On a permanent basis corruption can only be defeated by a constant education based on universal values that are recognized by all people as good and desired.
The criteria of corruption are excessive self-interest, irresponsibility, unsocial behaviour among others. On the other hand, living for a higher purpose leads a person to integrity and to a common well-being.
The empowerment of refugee children can prevent them from the feeling of being "losers" and the least and weakest in our society. They too, as much as any other children have a human dignity and a right to develop their potential - thereby contributing to a peaceful society.
However, support for refugee education is not at all granted. Ladies and Gentlemen - as you know - a large number of people is associating strangers coming to our continent with the danger of radical extremism. But this threat is present everywhere in the world - including our place as well. That fear is a real challenge for our societies and we have to think how we can cope with all the different positions from a "welcome culture" to a culture of nationalism with closely guarded borders to guarantee safety for the citizens.
As a consequence, the solution will lie in a balance of mutual security and the openness to learn from each other.

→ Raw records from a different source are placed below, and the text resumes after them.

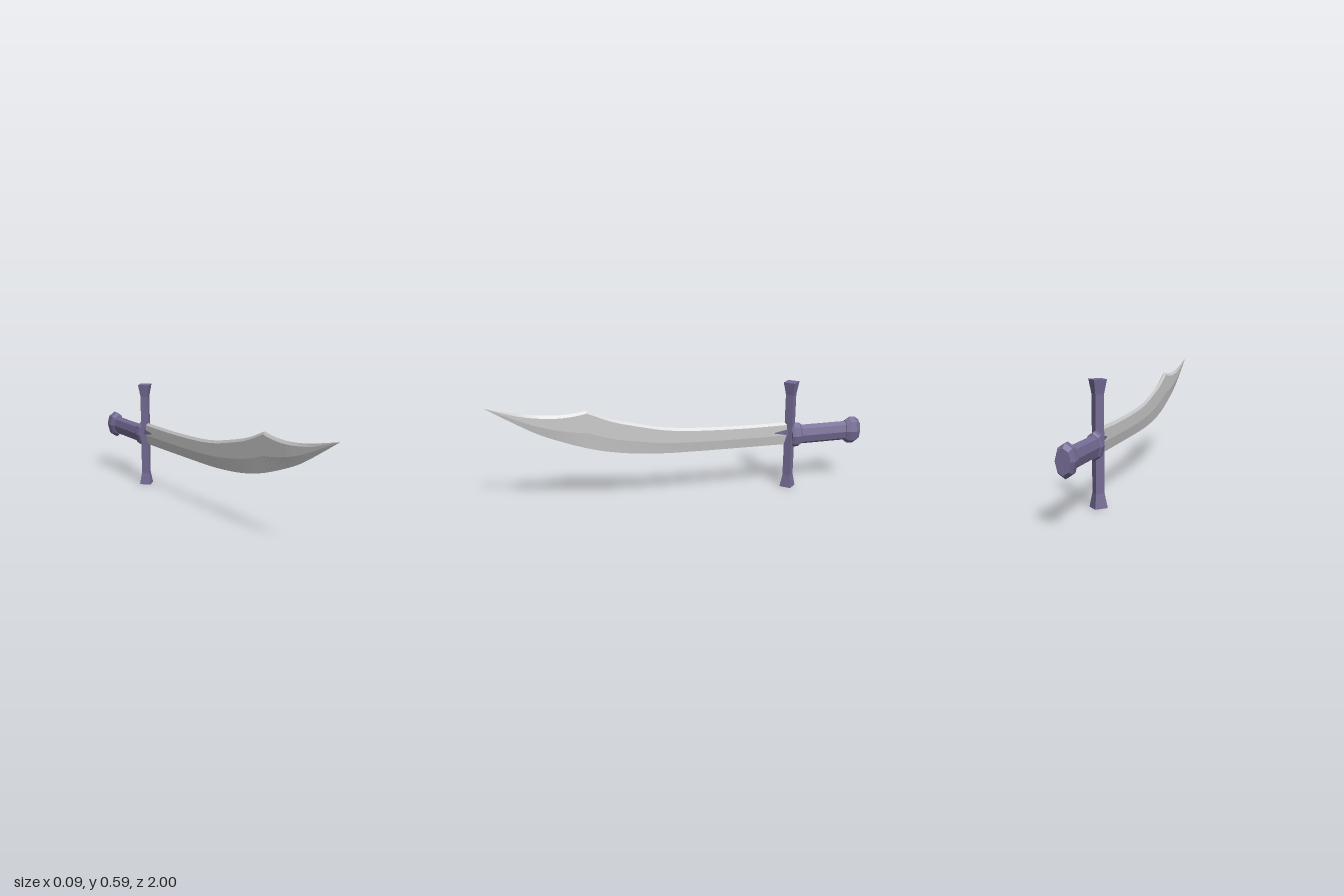
import * as THREE from 'three';

const purple = new THREE.MeshStandardMaterial({ color: 0x756b94, flatShading: true });
const steel = new THREE.MeshStandardMaterial({ color: 0xcccccc, flatShading: true });

const GUARD_Z = -0.593;
const GRIP_Y = 0.294;

const vecs = (pts) => pts.map(([a, b]) => new THREE.Vector2(a, b));

function add(group, name, geometry, material) {
  const mesh = new THREE.Mesh(geometry, material);
  mesh.name = name;
  group.add(mesh);
  return mesh;
}

// Flattened octagonal part turned along -z; points are [radius, distance behind the origin]
function gripPart(points) {
  return new THREE.LatheGeometry(vecs(points), 8)
    .rotateX(-Math.PI / 2)
    .scale(0.6, 1, 1)
    .translate(0, GRIP_Y, 0);
}

// Samples a list of [z, y] curves joined at sharp corners
function sample(curves, steps) {
  return curves.flatMap((pts, i) => {
    const points = new THREE.SplineCurve(vecs(pts)).getSpacedPoints(steps[i]);
    return i ? points.slice(1) : points;
  });
}

// Curved blade lofted from six-sided sections: spine, shoulders, bevel lines, cutting edge
function bladeGeometry() {
  const steps = [28, 18];
  const spine = sample([
    [[-0.59, 0.37], [-0.34, 0.37], [-0.07, 0.38], [0.1, 0.397], [0.25, 0.43], [0.383, 0.467], [0.506, 0.52]],
    [[0.506, 0.52], [0.58, 0.508], [0.678, 0.506], [0.81, 0.522], [1, 0.566]],
  ], steps);
  const edge = sample([
    [[-0.59, 0.244], [-0.29, 0.247], [-0.02, 0.251], [0.14, 0.257], [0.3, 0.273], [0.42, 0.295], [0.506, 0.318]],
    [[0.506, 0.318], [0.624, 0.36], [0.758, 0.418], [0.89, 0.496], [1, 0.566]],
  ], steps);

  const positions = [];
  const index = [];
  spine.forEach((s, i) => {
    const e = edge[i];
    const h = s.distanceTo(e);
    const w = 0.01 * Math.min(1, h / 0.12);
    const shoulder = h > 0 ? Math.min(0.014 / h, 0.25) : 0;
    const section = [[0, 0], [w, shoulder], [w, 0.58], [0, 1], [-w, 0.58], [-w, shoulder]];
    for (const [x, t] of section) {
      positions.push(x, THREE.MathUtils.lerp(s.y, e.y, t), THREE.MathUtils.lerp(s.x, e.x, t));
    }
    if (i === 0) return;
    for (let k = 0; k < 6; k++) {
      const n = (k + 1) % 6;
      const a = (i - 1) * 6 + k, b = (i - 1) * 6 + n, c = i * 6 + n, d = i * 6 + k;
      index.push(a, d, b, b, d, c);
    }
  });
  // Rear cap
  for (let k = 1; k < 5; k++) index.push(0, k, k + 1);

  const geometry = new THREE.BufferGeometry();
  geometry.setAttribute('position', new THREE.Float32BufferAttribute(positions, 3));
  geometry.setIndex(index);
  geometry.computeVertexNormals();
  return geometry;
}

// Wedge box narrowing towards the blade
function langetGeometry() {
  const geometry = new THREE.BoxGeometry(0.034, 0.038, 0.09);
  const p = geometry.attributes.position;
  for (let i = 0; i < p.count; i++) {
    if (p.getZ(i) > 0) p.setXY(i, p.getX(i) * 0.65, p.getY(i) * 0.12);
  }
  geometry.computeVertexNormals();
  return geometry.translate(0, 0.315, -0.55);
}

export function createModel() {
  const sword = new THREE.Group();
  sword.name = 'curvedSword';

  add(sword, 'blade', bladeGeometry(), steel);
  add(sword, 'langet', langetGeometry(), purple);

  // Diamond-section crossguard with flared ends
  const guard = new THREE.LatheGeometry(vecs([
    [0, 0], [0.045, 0], [0.03, 0.068], [0.03, 0.524], [0.045, 0.592], [0, 0.592],
  ]), 4);
  add(sword, 'crossguard', guard, purple).position.z = GUARD_Z;

  // Hilt
  add(sword, 'collar', gripPart([
    [0, 0.6], [0.058, 0.6], [0.068, 0.615], [0.068, 0.645], [0.058, 0.658], [0, 0.658],
  ]), purple);
  add(sword, 'grip', gripPart([[0, 0.6], [0.054, 0.6], [0.054, 0.94], [0, 0.94]]), purple);
  add(sword, 'pommel', gripPart([
    [0, 0.92], [0.06, 0.92], [0.076, 0.943], [0.076, 0.975], [0.058, 1], [0, 1],
  ]), purple);

  return sword;
}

Minors coming here can also be regarded as - albeit unofficial - ambassadors of their home countries.
Whatever is invested in their education can be an appropriate developing aid for their respective nations to lead those to lasting peace and prosperity when the children return home as adults and use what they have learnt abroad to reconstruct their country.
Social and economic justice will foster stability when developing countries become equal partners to highly developed industrial nations.
Displaced minors remaining in Europe or other places need a chance to integrate well. In order for this to happen the first and foremost necessity is to learn the foreign language.
The exchange of different cultures offers an opportunity to broaden the minds and to enrich in knowledge.
Concluding, I would like to sum up my presentation as follows:
The education of refugee children and youth encompasses the response to their increased need for psychological care. Learning the language and becoming familiar with the culture of the host country enables them to integrate. Religion can give orientation and stability to a person. But an inter-religious dialogue is important for a better understanding of each other's beliefs and traditions. Different views on moral issues are a challenge for refugee families that affects the children as well.
An education that leads to the development of a mature person of integrity will also contribute to a better society.
Each and every one of us is asked to do anything for the realization of sustainable peace in the family, society and finally the world.
Thank you very much for your attention.